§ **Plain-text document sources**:
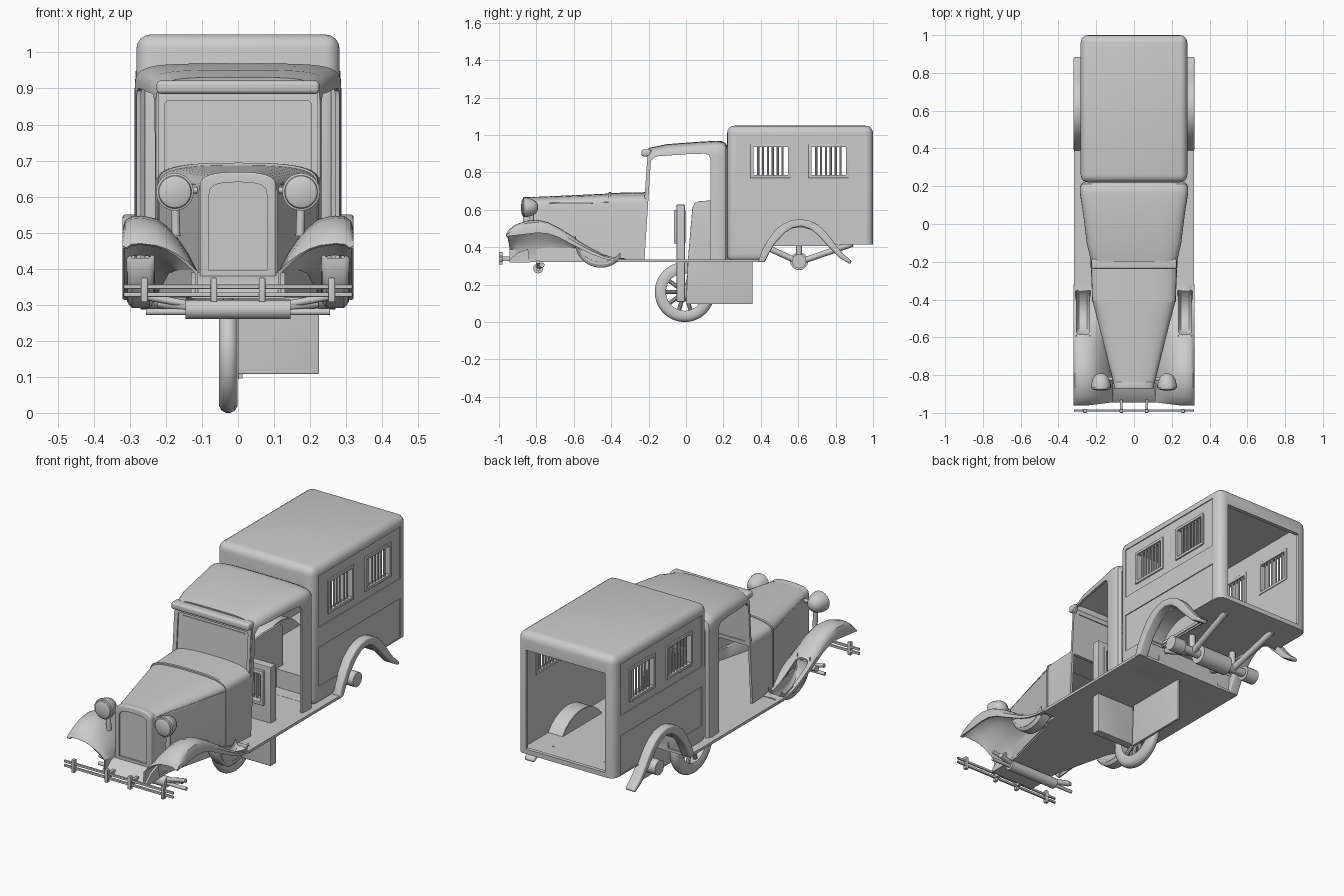
import bpy, bmesh, math
from mathutils import Vector, Matrix

if "Cube" in bpy.data.objects:
    bpy.data.objects.remove(bpy.data.objects["Cube"])


def make(name, bm, bevel=0, mirror=False):
    bmesh.ops.recalc_face_normals(bm, faces=bm.faces)
    me = bpy.data.meshes.new(name)
    bm.to_mesh(me)
    bm.free()
    o = bpy.data.objects.new(name, me)
    bpy.context.collection.objects.link(o)
    if bevel:
        m = o.modifiers.new('b', 'BEVEL')
        m.width, m.segments, m.angle_limit = bevel, 4, math.radians(40)
    if mirror:
        o.modifiers.new('m', 'MIRROR').use_mirror_merge = False
    return bake(o)


def bake(o):
    dg = bpy.context.evaluated_depsgraph_get()
    me = bpy.data.meshes.new_from_object(o.evaluated_get(dg))
    o.modifiers.clear()
    o.data = me
    return o


def cut(o, *cutters):
    for c in cutters:
        m = o.modifiers.new('cut', 'BOOLEAN')
        m.operation, m.solver, m.object = 'DIFFERENCE', 'EXACT', c
        bake(o)
        bpy.data.objects.remove(c)
    return o


def box(name, lo, hi, bevel=0, mirror=False):
    bm = bmesh.new()
    bmesh.ops.create_cube(bm, size=1)
    for v in bm.verts:
        v.co = Vector([(a + b) / 2 + c * (b - a) for a, b, c in zip(lo, hi, v.co)])
    return make(name, bm, bevel, mirror)


def prism(name, pts, axis, a, b, bevel=0, mirror=False):
    """Extrude a 2D outline along axis from a to b."""
    bm = bmesh.new()
    vs = []
    for p in pts:
        c = list(p)
        c.insert('xyz'.index(axis), a)
        vs.append(bm.verts.new(c))
    f = bm.faces.new(vs)
    r = bmesh.ops.extrude_face_region(bm, geom=[f])
    d = Vector([(b - a) * (axis == k) for k in 'xyz'])
    bmesh.ops.translate(bm, vec=d, verts=[g for g in r['geom'] if isinstance(g, bmesh.types.BMVert)])
    return make(name, bm, bevel, mirror)


def loft(name, secs, thick, mirror=False):
    bm = bmesh.new()
    rows = [[bm.verts.new(p) for p in s] for s in secs]
    for r, s in zip(rows, rows[1:]):
        for i in range(len(r) - 1):
            bm.faces.new((r[i], r[i + 1], s[i + 1], s[i]))
    o = make(name, bm)
    m = o.modifiers.new('s', 'SOLIDIFY')
    m.thickness, m.offset = thick, 0
    if mirror:
        o.modifiers.new('m', 'MIRROR').use_mirror_merge = False
    return bake(o)


def rod(name, p, q, r, mirror=False, n=20):
    p, q = Vector(p), Vector(q)
    bm = bmesh.new()
    rot = (q - p).to_track_quat('Z', 'Y').to_matrix().to_4x4()
    bmesh.ops.create_cone(bm, cap_ends=True, segments=n, radius1=r, radius2=r, depth=(q - p).length,
                          matrix=Matrix.Translation((p + q) / 2) @ rot)
    return make(name, bm, 0, mirror)


def lathe(name, prof, center, axis, mirror=False, n=40):
    """Spin (radius, offset) points around an axis through center."""
    bm = bmesh.new()
    q = Vector([axis == k for k in 'xyz']).to_track_quat('Z', 'Y')
    vs = [bm.verts.new(Vector(center) + q @ Vector((r, 0, h))) for r, h in prof]
    es = [bm.edges.new(e) for e in zip(vs, vs[1:])]
    bmesh.ops.spin(bm, geom=vs + es, cent=center, axis=q @ Vector((0, 0, 1)), angle=2 * math.pi, steps=n)
    bmesh.ops.remove_doubles(bm, verts=bm.verts, dist=1e-5)
    return make(name, bm, 0, mirror)


def arch(y, w, zb, zs, zt, e, rake=0, n=20):
    pts = [(w, zb)]
    for i in range(n + 1):
        t = math.pi * i / n
        c, s = math.cos(t), max(math.sin(t), 0)
        pts.append((math.copysign(w * abs(c) ** e, c), zs + (zt - zs) * s ** e))
    pts.append((-w, zb))
    return [(x, y + rake * (z - zb), z) for x, z in pts]


def circle(cy, cz, r, a0, a1, n=28):
    return [(cy + r * math.cos(a0 + (a1 - a0) * i / n), cz + r * math.sin(a0 + (a1 - a0) * i / n)) for i in range(n + 1)]


# Rear van body: hollow, open at the back, barred windows
body = box('van_body', (-.282, .22, .32), (.282, 1.0, 1.05), .04)
cut(body, box('c', (-.4, .42, .2), (.4, 1.1, .415)),
    box('c', (-.262, .24, .43), (.262, .98, 1.03)),
    box('c', (-.23, .9, .44), (.23, 1.1, .96)),
    box('c', (-.22, .1, .335), (.22, .3, .9)))
for s in (-1, 1):
    xa, xb = sorted((s * .277, s * .3))
    cut(body, box('c', (xa, .27, .73), (xb, .945, 1.0)), box('c', (xa, .27, .42), (xb, .945, .625)))
    xa, xb = sorted((s * .19, s * .3))
    cut(body, prism('c', circle(.605, .31, .195, 0, 2 * math.pi)[:-1], 'x', xa, xb))
for y in (.36, .67):
    cut(body, box('c', (-.4, y, .785), (.4, y + .185, .935)))
    f = box('window_frame', (.258, y - .015, .77), (.284, y + .2, .95), .003, True)
    cut(f, box('c', (-.4, y, .785), (.4, y + .185, .935)))
    for i in range(6):
        rod('window_bar', (.27, y + .026 * (i + 1), .78), (.27, y + .026 * (i + 1), .94), .006, True, 10)

# Rear wheel housings and arched fenders
ring = circle(.605, .31, .2, .5, math.pi - .5)
loft('wheel_housing', [[(x, y, z) for y, z in ring] for x in (.18, .275)], .006, True)
prism('wheel_housing_cap', ring, 'x', .178, .184, 0, True)
prism('rear_fender', [(.385, .32), (.405, .38), (.44, .44), (.475, .49), (.52, .525), (.565, .544), (.61, .55), (.66, .542),
      (.705, .52), (.745, .485), (.78, .44), (.81, .4), (.84, .365), (.887, .325), (.877, .31), (.825, .34),
      (.79, .375), (.75, .415), (.705, .465), (.665, .497), (.615, .512), (.57, .503), (.53, .478), (.475, .42),
      (.44, .36), (.42, .32)], 'x', .265, .321, .008, True)

# Cab shell with roof, door openings and rear hoop
cab = loft('cab_shell', [arch(-.24, .222, .325, .85, .925, .45, .07), arch(-.1, .245, .325, .87, .945, .42),
           arch(.06, .265, .325, .88, .957, .4), arch(.16, .28, .325, .89, .963, .4),
           arch(.19, .281, .325, .89, .961, .4), arch(.207, .276, .325, .89, .953, .4),
           arch(.217, .262, .325, .88, .935, .4)], .012)
cut(cab, prism('c', [(-.222, .334), (-.188, .86), (-.165, .885), (0, .897), (.1, .9), (.122, .893), (.13, .87), (.13, .334)],
               'x', -.5, .5))
box('sun_visor', (-.226, -.238, .885), (.226, -.185, .922), .012)

# Windscreen frame and pane, raked
def ramp(o):
    for v in o.data.vertices:
        v.co.y += .07 * (v.co.z - .33)
frame = box('windscreen_frame', (-.22, -.245, .64), (.22, -.228, .89))
cut(frame, box('c', (-.203, -.3, .66), (.203, -.2, .866), .012))
ramp(frame)
ramp(box('windscreen_pane', (-.21, -.238, .65), (.21, -.233, .875)))
ramp(box('windscreen_wiper_rail', (-.18, -.242, .848), (.18, -.236, .853)))

# Hood, cowl and seam band
def hoodw(y):
    return min(.105 + .11 * (y + .84) / .44, .215)
loft('hood', [arch(-.845, .104, .33, .615, .663, .7), arch(-.405, .215, .33, .635, .683, .7)], .008)
loft('cowl', [arch(-.405, .217, .33, .635, .686, .7), arch(-.24, .224, .33, .635, .69, .7, .07)], .008)
loft('hood_band', [arch(-.413, .217, .34, .637, .69, .7), arch(-.4, .22, .34, .637, .69, .7)], .008)
for s in (-1, 1):
    rod('hood_crease', (s * .107, -.83, .634), (s * .216, -.41, .638), .003, n=8)

# Radiator shell and grille
def radiator(w, zb, zs, zt):
    return [(x, z) for x, _, z in arch(0, w, zb, zs, zt, .7)]
shell = prism('radiator_shell', radiator(.106, .37, .625, .668), 'y', -.872, -.835, .006)
cut(shell, prism('c', radiator(.08, .395, .605, .64), 'y', -.9, -.862))
prism('grille', radiator(.079, .397, .603, .637), 'y', -.866, -.86)
prism('front_apron', [(-.845, .39), (-.9, .37), (-.945, .33), (-.945, .318), (-.835, .318)], 'x', -.13, .13)

# Front fenders with spare wheel wells
secs = []
for y, top, lip in [(-.958, .468, .456), (-.945, .49, .46), (-.91, .517, .463), (-.86, .536, .469), (-.8, .543, .476),
                    (-.74, .53, .473), (-.68, .5, .452), (-.62, .463, .42), (-.56, .425, .39), (-.5, .39, .36),
                    (-.44, .36, .338), (-.38, .341, .326), (-.32, .336, .322)]:
    xi = max(.115, hoodw(y) - .004)
    zi = min(top - .004, .39)
    s = [(.317, y, lip), (.317, y, (lip + top) / 2), (.31, y, top - .012), (.295, y, top - .002), (.27, y, top)]
    s += [(.255 + (xi - .255) * t / 5, y + .015 * (t / 5) * (y < -.9),
           zi + (top - .002 - zi) * math.cos(t / 5 * math.pi / 2) ** .9 if t < 5 else zi) for t in range(6)]
    secs.append(s + [(xi, y + .015 * (y < -.9), .322)])
fender = loft('front_fender', secs, .008)
cut(fender, prism('c', circle(-.455, .43, .133, 0, 2 * math.pi)[:-1], 'x', .236, .304, .02))
fender.modifiers.new('m', 'MIRROR').use_mirror_merge = False
bake(fender)
well = circle(-.455, .43, .137, -math.pi, -.72)
loft('spare_wheel_well', [[(x, y, z + dz) for y, z in well] for x, dz in ((.233, .03), (.237, .012), (.247, 0), (.293, 0),
     (.303, .012), (.307, .03))], .005, True)
for x in (.232, .304):
    prism('well_side', [(y, z + .014) for y, z in circle(-.455, .43, .137, -2.75, -.85)], 'x', x, x + .004, 0, True)

# Floor pan and running boards
half = [(.317, .42), (.317, -.36), (.24, -.36), (.2, -.46), (.13, -.75), (.12, -.94)]
floor = prism('floor_pan', half + [(-x, y) for x, y in reversed(half)], 'z', .32, .334)
for s in (-1, 1):
    cut(floor, box('c', (s * .27 - .034, -.6, .2), (s * .27 + .034, -.325, .5), .01))

# Headlights, mounts and cross bar
lathe('headlight', [(0, -.038), (.035, -.034), (.044, -.03), (.046, -.024), (.052, -.022), (.052, -.006), (.048, .006), (.044, .022),
      (.033, .042), (.017, .052), (0, .055)], (.175, -.845, .613), 'y', True)
rod('headlight_bar', (-.175, -.82, .618), (.175, -.82, .618), .009)
rod('headlight_post', (.172, -.825, .49), (.175, -.825, .59), .012, True)

# Front bumper: twin rails, clamps and brackets
for z in (.328, .35):
    box('bumper_rail', (-.317, -.992, z - .006), (.317, -.982, z + .006), .002)
for x in (.067, .26):
    box('bumper_clamp', (x - .009, -1.0, .307), (x + .009, -.98, .375), .003, True)
box('bumper_bracket', (.06, -.985, .325), (.075, -.93, .35), 0, True)

# Front axle
rod('front_axle_drum', (-.145, -.79, .287), (.145, -.79, .287), .027)
rod('front_axle_rod', (-.255, -.79, .28), (.255, -.79, .28), .009)
rod('front_axle_arm', (.12, -.79, .298), (.25, -.79, .322), .01, True)
rod('front_axle_link', (.13, -.79, .295), (.22, -.77, .305), .014, True)

# Rear axle and its struts
rod('rear_axle', (-.27, .605, .325), (.27, .605, .325), .022)
rod('rear_axle_drum', (-.09, .605, .325), (.09, .605, .325), .048)
rod('rear_hub', (.2, .605, .325), (.27, .605, .325), .038, True)
for q in ((.15, .89, .418), (.15, .43, .4), (.13, .605, .42)):
    rod('rear_strut', (.13, .605, .32), q, .016, True)

# Loose spoked wheel
c = Vector((-.027, -.007, .16))
lathe('wheel_tire', [(.1, -.02), (.115, -.026), (.14, -.026), (.154, -.018), (.16, -.006), (.16, .006), (.154, .018), (.14, .026),
      (.115, .026), (.1, .02), (.1, -.02)], c, 'x', n=56)
lathe('wheel_hub', [(0, -.024), (.02, -.024), (.035, -.012), (.035, .012), (.02, .022), (0, .022)], c, 'x')
for i in range(10):
    a = i * math.pi / 5
    rod('wheel_spoke', c, c + Vector((0, math.cos(a), math.sin(a))) * .105, .011, n=10)

# Loose cab door
prism('cab_door', [(0, .095), (.355, .095), (.355, .63), (.34, .652), (.2, .655), (.065, .645), (.045, .635), (.034, .61), (.01, .33)],
      'x', 0, .013, .002)

# Loose rear door with barred window
door = box('rear_door', (0, -.05, .108), (.225, -.006, .627), .003)
f = box('rear_door_window_frame', (.035, -.064, .42), (.19, -.004, .6), .003)
for o in (door, f):
    cut(o, box('c', (.05, -.2, .437), (.175, .1, .583)))
for i in range(5):
    rod('rear_door_bar', (.071 + i * .021, -.03, .43), (.071 + i * .021, -.03, .59), .006, n=10)

# Smooth shading with sharp edges kept
bpy.ops.object.select_all(action='SELECT')
bpy.context.view_layer.objects.active = body
bpy.ops.object.shade_smooth_by_angle(angle=math.radians(35))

§ **Your goal**: Set down, exactly as they stand above, the lines starting with the line with "f = box('window_frame', (.258, y" and going on through the line with "ramp(frame)", and no others.

§ **Written response**:
    f = box('window_frame', (.258, y - .015, .77), (.284, y + .2, .95), .003, True)
    cut(f, box('c', (-.4, y, .785), (.4, y + .185, .935)))
    for i in range(6):
        rod('window_bar', (.27, y + .026 * (i + 1), .78), (.27, y + .026 * (i + 1), .94), .006, True, 10)

# Rear wheel housings and arched fenders
ring = circle(.605, .31, .2, .5, math.pi - .5)
loft('wheel_housing', [[(x, y, z) for y, z in ring] for x in (.18, .275)], .006, True)
prism('wheel_housing_cap', ring, 'x', .178, .184, 0, True)
prism('rear_fender', [(.385, .32), (.405, .38), (.44, .44), (.475, .49), (.52, .525), (.565, .544), (.61, .55), (.66, .542),
      (.705, .52), (.745, .485), (.78, .44), (.81, .4), (.84, .365), (.887, .325), (.877, .31), (.825, .34),
      (.79, .375), (.75, .415), (.705, .465), (.665, .497), (.615, .512), (.57, .503), (.53, .478), (.475, .42),
      (.44, .36), (.42, .32)], 'x', .265, .321, .008, True)

# Cab shell with roof, door openings and rear hoop
cab = loft('cab_shell', [arch(-.24, .222, .325, .85, .925, .45, .07), arch(-.1, .245, .325, .87, .945, .42),
           arch(.06, .265, .325, .88, .957, .4), arch(.16, .28, .325, .89, .963, .4),
           arch(.19, .281, .325, .89, .961, .4), arch(.207, .276, .325, .89, .953, .4),
           arch(.217, .262, .325, .88, .935, .4)], .012)
cut(cab, prism('c', [(-.222, .334), (-.188, .86), (-.165, .885), (0, .897), (.1, .9), (.122, .893), (.13, .87), (.13, .334)],
               'x', -.5, .5))
box('sun_visor', (-.226, -.238, .885), (.226, -.185, .922), .012)

# Windscreen frame and pane, raked
def ramp(o):
    for v in o.data.vertices:
        v.co.y += .07 * (v.co.z - .33)
frame = box('windscreen_frame', (-.22, -.245, .64), (.22, -.228, .89))
cut(frame, box('c', (-.203, -.3, .66), (.203, -.2, .866), .012))
ramp(frame)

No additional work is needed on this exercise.